## Records to use
○ ○ ○ ○ ○ ○ ○

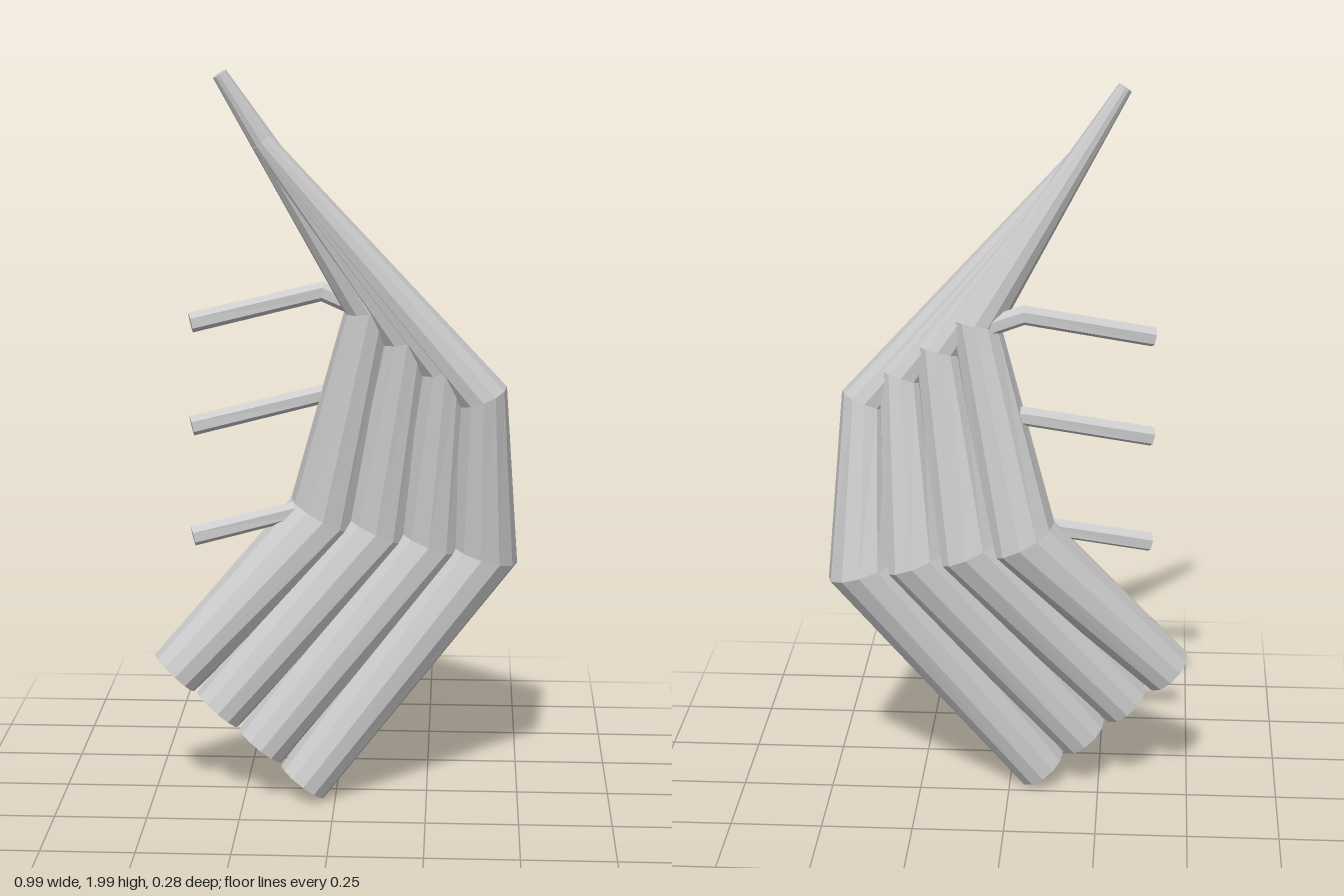
import * as THREE from 'three';

const material = new THREE.MeshStandardMaterial({ color: 0xcccccc, flatShading: true });
const Z = new THREE.Vector3(0, 0, 1);

// Closed bent pipe through [x, y, z, radius] stations, with mitred joints
function bentPipe(name, stations, sides) {
  const centres = stations.map(([x, y, z]) => new THREE.Vector3(x, y, z));
  const last = stations.length - 1;
  const positions = [];
  const index = [];
  centres.forEach((c, i) => {
    const t = new THREE.Vector3();
    if (i > 0) t.add(c.clone().sub(centres[i - 1]).normalize());
    if (i < last) t.add(centres[i + 1].clone().sub(c).normalize());
    t.normalize();
    const u = t.clone().cross(Z).normalize();
    const w = t.clone().cross(u);
    for (let j = 0; j < sides; j++) {
      const a = (j / sides) * Math.PI * 2;
      const p = c.clone()
        .addScaledVector(u, Math.cos(a) * stations[i][3])
        .addScaledVector(w, Math.sin(a) * stations[i][3]);
      positions.push(p.x, p.y, p.z);
    }
  });
  const start = positions.length / 3;
  for (const c of [centres[0], centres[last]]) positions.push(c.x, c.y, c.z);
  for (let j = 0; j < sides; j++) {
    const k = (j + 1) % sides;
    for (let i = 0; i < last; i++) {
      const a = i * sides + j, b = i * sides + k;
      index.push(a, b, b + sides, a, b + sides, a + sides);
    }
    // End caps
    index.push(start, k, j, start + 1, last * sides + j, last * sides + k);
  }
  const geometry = new THREE.BufferGeometry();
  geometry.setAttribute('position', new THREE.Float32BufferAttribute(positions, 3));
  geometry.setIndex(index);
  geometry.computeVertexNormals();
  const mesh = new THREE.Mesh(geometry, material);
  mesh.name = name;
  return mesh;
}

export function createModel() {
  const model = new THREE.Group();
  model.name = 'pipeCluster';

  // Four side-by-side bent pipes that taper together into one long spike
  const mix = THREE.MathUtils.lerp;
  for (let n = 0; n < 4; n++) {
    const f = n / 3;
    const tip = n === 0 ? [-0.297, 1.99, 0.11, 0.02] : [-0.19, 1.815, 0.098, 0.03];
    model.add(bentPipe(`bentPipe${n + 1}`, [
      [mix(-0.44, -0.09, f), mix(0.36, 0.053, f), 0.068, 0.074],
      [mix(-0.035, 0.395, f), mix(0.785, 0.69, f), -0.035, 0.102],
      [mix(0.09, 0.39, f), mix(1.37, 1.14, f), mix(0.03, 0.055, f), 0.07],
      tip,
    ], 12));
  }

  // Three thin kinked pegs on the right side
  [1.33, 1.05, 0.745].forEach((y, i) => {
    model.add(bentPipe(`peg${i + 1}`, [
      [-0.385, y, 0.06, 0.027],
      [-0.04, y + 0.075, -0.012, 0.027],
      [0.06, y + 0.035, 0.0, 0.027],
    ], 6));
  });

  return model;
}
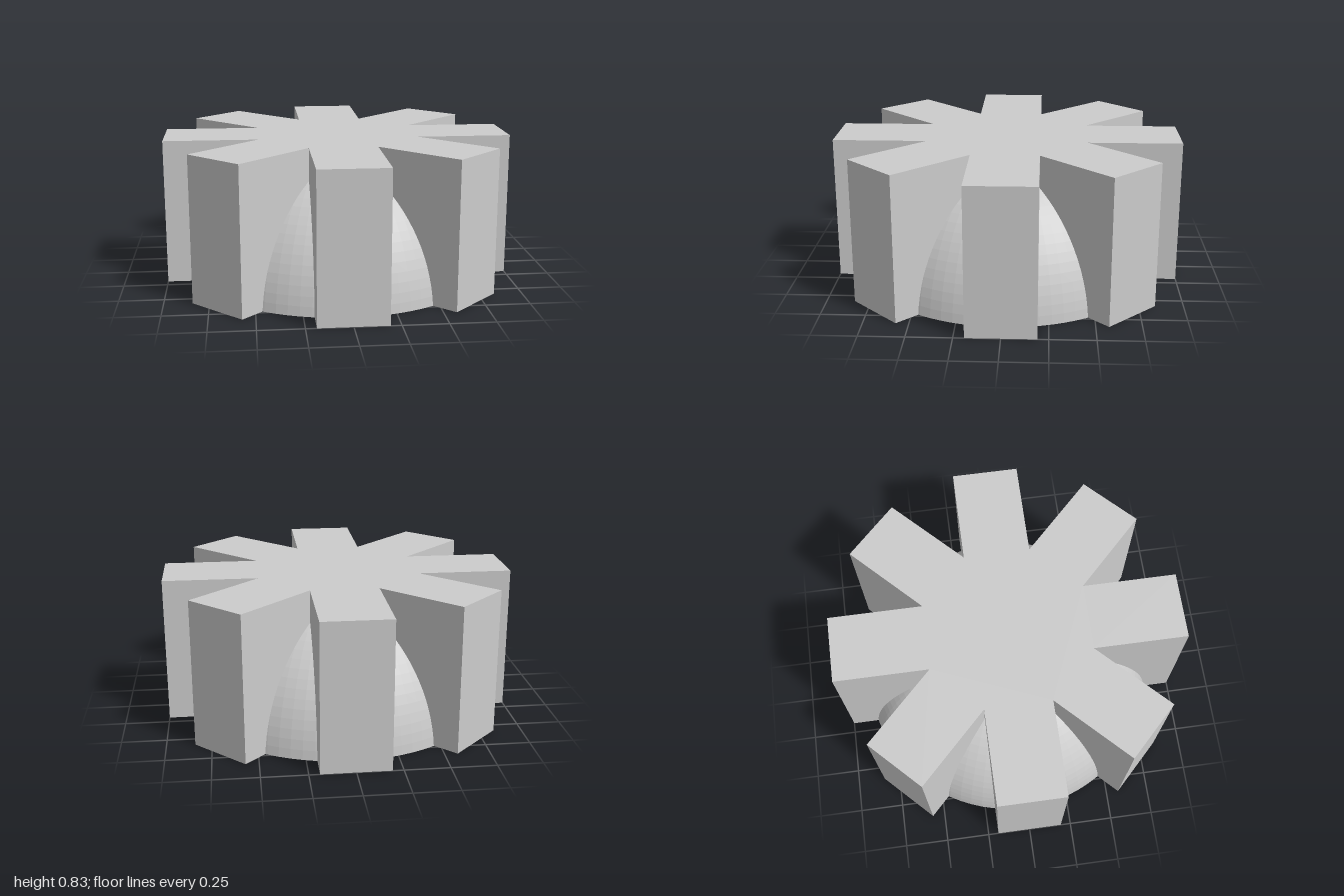
import * as THREE from 'three';

const H = 0.833;                          // overall height
const ARMS = 8;
const W = 0.191;                          // arm half width
const NOTCH = W / Math.tan(Math.PI / ARMS); // where neighbouring arms meet
const R_OUT = 0.87, R_IN = 0.805, DROP = 0.064; // shell spheres, centre below the base

const arcPoints = (r, n, a0, a1) => Array.from({ length: n + 1 }, (_, i) => {
  const a = a0 + (a1 - a0) * i / n;
  return new THREE.Vector2(Math.max(0, r * Math.cos(a)), r * Math.sin(a) - DROP);
});

export function createModel() {
  const model = new THREE.Group();
  const grey = new THREE.MeshStandardMaterial({ color: 0xcccccc });
  const faceted = new THREE.MeshStandardMaterial({ color: 0xcccccc, flatShading: true });
  const add = (parent, name, geometry, material = grey) => {
    const mesh = new THREE.Mesh(geometry, material);
    mesh.name = name;
    parent.add(mesh);
    return mesh;
  };

  // Hollow dome: outer skin up, cavity down, flat rim back to the start
  const outer = arcPoints(R_OUT, 24, Math.asin(DROP / R_OUT), Math.PI / 2);
  const inner = arcPoints(R_IN, 24, Math.PI / 2, Math.asin(DROP / R_IN));
  add(model, 'domeShell', new THREE.LatheGeometry([...outer, ...inner, outer[0].clone()], 80), faceted);

  // Star-shaped flat top
  const star = [];
  for (let i = 0; i < ARMS; i++) {
    const a = i * 2 * Math.PI / ARMS;
    for (const [x, y] of [[NOTCH, -W], [1, -W], [1, W]]) {
      star.push(new THREE.Vector2(x, y).rotateAround(new THREE.Vector2(), a));
    }
  }
  add(model, 'starTop', new THREE.ShapeGeometry(new THREE.Shape(star)).rotateX(-Math.PI / 2).translate(0, H, 0));

  // Arm side wall, its lower edge following the dome and ending inside the shell
  const rMid = (R_OUT + R_IN) / 2;
  const xBase = Math.sqrt(rMid ** 2 - DROP ** 2 - W ** 2);
  const side = [new THREE.Vector2(1, 0), new THREE.Vector2(1, H), new THREE.Vector2(NOTCH, H)];
  for (let i = 0; i <= 24; i++) {
    const x = NOTCH + (xBase - NOTCH) * Math.sin(i / 24 * Math.PI / 2);
    side.push(new THREE.Vector2(x, Math.max(0, Math.sqrt(rMid ** 2 - x * x - W * W) - DROP)));
  }
  const sideGeo = new THREE.ShapeGeometry(new THREE.Shape(side)).translate(0, 0, W);
  const endGeo = new THREE.PlaneGeometry(2 * W, H).rotateY(Math.PI / 2).translate(1, H / 2, 0);

  // Underside of an arm, from the rim to the tip
  const foot = new THREE.Shape();
  const rFoot = 0.855, aFoot = Math.asin(W / rFoot);
  foot.moveTo(1, -W);
  foot.lineTo(1, W);
  foot.absarc(0, 0, rFoot, aFoot, -aFoot, true);
  const footGeo = new THREE.ShapeGeometry(foot).rotateX(Math.PI / 2);

  for (let i = 0; i < ARMS; i++) {
    const arm = new THREE.Group();
    arm.name = 'arm' + (i + 1);
    arm.rotation.y = i * 2 * Math.PI / ARMS;
    add(arm, 'armSide', sideGeo);
    add(arm, 'armSideMirrored', sideGeo).scale.z = -1;
    add(arm, 'armEnd', endGeo);
    add(arm, 'armFoot', footGeo);
    model.add(arm);
  }
  return model;
}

○ ○ ○ ○ ○ ○ ○

Restate each entry word for word. Omit every picture.

import * as THREE from 'three';

const material = new THREE.MeshStandardMaterial({ color: 0xcccccc, flatShading: true });
const Z = new THREE.Vector3(0, 0, 1);

// Closed bent pipe through [x, y, z, radius] stations, with mitred joints
function bentPipe(name, stations, sides) {
  const centres = stations.map(([x, y, z]) => new THREE.Vector3(x, y, z));
  const last = stations.length - 1;
  const positions = [];
  const index = [];
  centres.forEach((c, i) => {
    const t = new THREE.Vector3();
    if (i > 0) t.add(c.clone().sub(centres[i - 1]).normalize());
    if (i < last) t.add(centres[i + 1].clone().sub(c).normalize());
    t.normalize();
    const u = t.clone().cross(Z).normalize();
    const w = t.clone().cross(u);
    for (let j = 0; j < sides; j++) {
      const a = (j / sides) * Math.PI * 2;
      const p = c.clone()
        .addScaledVector(u, Math.cos(a) * stations[i][3])
        .addScaledVector(w, Math.sin(a) * stations[i][3]);
      positions.push(p.x, p.y, p.z);
    }
  });
  const start = positions.length / 3;
  for (const c of [centres[0], centres[last]]) positions.push(c.x, c.y, c.z);
  for (let j = 0; j < sides; j++) {
    const k = (j + 1) % sides;
    for (let i = 0; i < last; i++) {
      const a = i * sides + j, b = i * sides + k;
      index.push(a, b, b + sides, a, b + sides, a + sides);
    }
    // End caps
    index.push(start, k, j, start + 1, last * sides + j, last * sides + k);
  }
  const geometry = new THREE.BufferGeometry();
  geometry.setAttribute('position', new THREE.Float32BufferAttribute(positions, 3));
  geometry.setIndex(index);
  geometry.computeVertexNormals();
  const mesh = new THREE.Mesh(geometry, material);
  mesh.name = name;
  return mesh;
}

export function createModel() {
  const model = new THREE.Group();
  model.name = 'pipeCluster';

  // Four side-by-side bent pipes that taper together into one long spike
  const mix = THREE.MathUtils.lerp;
  for (let n = 0; n < 4; n++) {
    const f = n / 3;
    const tip = n === 0 ? [-0.297, 1.99, 0.11, 0.02] : [-0.19, 1.815, 0.098, 0.03];
    model.add(bentPipe(`bentPipe${n + 1}`, [
      [mix(-0.44, -0.09, f), mix(0.36, 0.053, f), 0.068, 0.074],
      [mix(-0.035, 0.395, f), mix(0.785, 0.69, f), -0.035, 0.102],
      [mix(0.09, 0.39, f), mix(1.37, 1.14, f), mix(0.03, 0.055, f), 0.07],
      tip,
    ], 12));
  }

  // Three thin kinked pegs on the right side
  [1.33, 1.05, 0.745].forEach((y, i) => {
    model.add(bentPipe(`peg${i + 1}`, [
      [-0.385, y, 0.06, 0.027],
      [-0.04, y + 0.075, -0.012, 0.027],
      [0.06, y + 0.035, 0.0, 0.027],
    ], 6));
  });

  return model;
}
import * as THREE from 'three';

const H = 0.833;                          // overall height
const ARMS = 8;
const W = 0.191;                          // arm half width
const NOTCH = W / Math.tan(Math.PI / ARMS); // where neighbouring arms meet
const R_OUT = 0.87, R_IN = 0.805, DROP = 0.064; // shell spheres, centre below the base

const arcPoints = (r, n, a0, a1) => Array.from({ length: n + 1 }, (_, i) => {
  const a = a0 + (a1 - a0) * i / n;
  return new THREE.Vector2(Math.max(0, r * Math.cos(a)), r * Math.sin(a) - DROP);
});

export function createModel() {
  const model = new THREE.Group();
  const grey = new THREE.MeshStandardMaterial({ color: 0xcccccc });
  const faceted = new THREE.MeshStandardMaterial({ color: 0xcccccc, flatShading: true });
  const add = (parent, name, geometry, material = grey) => {
    const mesh = new THREE.Mesh(geometry, material);
    mesh.name = name;
    parent.add(mesh);
    return mesh;
  };

  // Hollow dome: outer skin up, cavity down, flat rim back to the start
  const outer = arcPoints(R_OUT, 24, Math.asin(DROP / R_OUT), Math.PI / 2);
  const inner = arcPoints(R_IN, 24, Math.PI / 2, Math.asin(DROP / R_IN));
  add(model, 'domeShell', new THREE.LatheGeometry([...outer, ...inner, outer[0].clone()], 80), faceted);

  // Star-shaped flat top
  const star = [];
  for (let i = 0; i < ARMS; i++) {
    const a = i * 2 * Math.PI / ARMS;
    for (const [x, y] of [[NOTCH, -W], [1, -W], [1, W]]) {
      star.push(new THREE.Vector2(x, y).rotateAround(new THREE.Vector2(), a));
    }
  }
  add(model, 'starTop', new THREE.ShapeGeometry(new THREE.Shape(star)).rotateX(-Math.PI / 2).translate(0, H, 0));

  // Arm side wall, its lower edge following the dome and ending inside the shell
  const rMid = (R_OUT + R_IN) / 2;
  const xBase = Math.sqrt(rMid ** 2 - DROP ** 2 - W ** 2);
  const side = [new THREE.Vector2(1, 0), new THREE.Vector2(1, H), new THREE.Vector2(NOTCH, H)];
  for (let i = 0; i <= 24; i++) {
    const x = NOTCH + (xBase - NOTCH) * Math.sin(i / 24 * Math.PI / 2);
    side.push(new THREE.Vector2(x, Math.max(0, Math.sqrt(rMid ** 2 - x * x - W * W) - DROP)));
  }
  const sideGeo = new THREE.ShapeGeometry(new THREE.Shape(side)).translate(0, 0, W);
  const endGeo = new THREE.PlaneGeometry(2 * W, H).rotateY(Math.PI / 2).translate(1, H / 2, 0);

  // Underside of an arm, from the rim to the tip
  const foot = new THREE.Shape();
  const rFoot = 0.855, aFoot = Math.asin(W / rFoot);
  foot.moveTo(1, -W);
  foot.lineTo(1, W);
  foot.absarc(0, 0, rFoot, aFoot, -aFoot, true);
  const footGeo = new THREE.ShapeGeometry(foot).rotateX(Math.PI / 2);

  for (let i = 0; i < ARMS; i++) {
    const arm = new THREE.Group();
    arm.name = 'arm' + (i + 1);
    arm.rotation.y = i * 2 * Math.PI / ARMS;
    add(arm, 'armSide', sideGeo);
    add(arm, 'armSideMirrored', sideGeo).scale.z = -1;
    add(arm, 'armEnd', endGeo);
    add(arm, 'armFoot', footGeo);
    model.add(arm);
  }
  return model;
}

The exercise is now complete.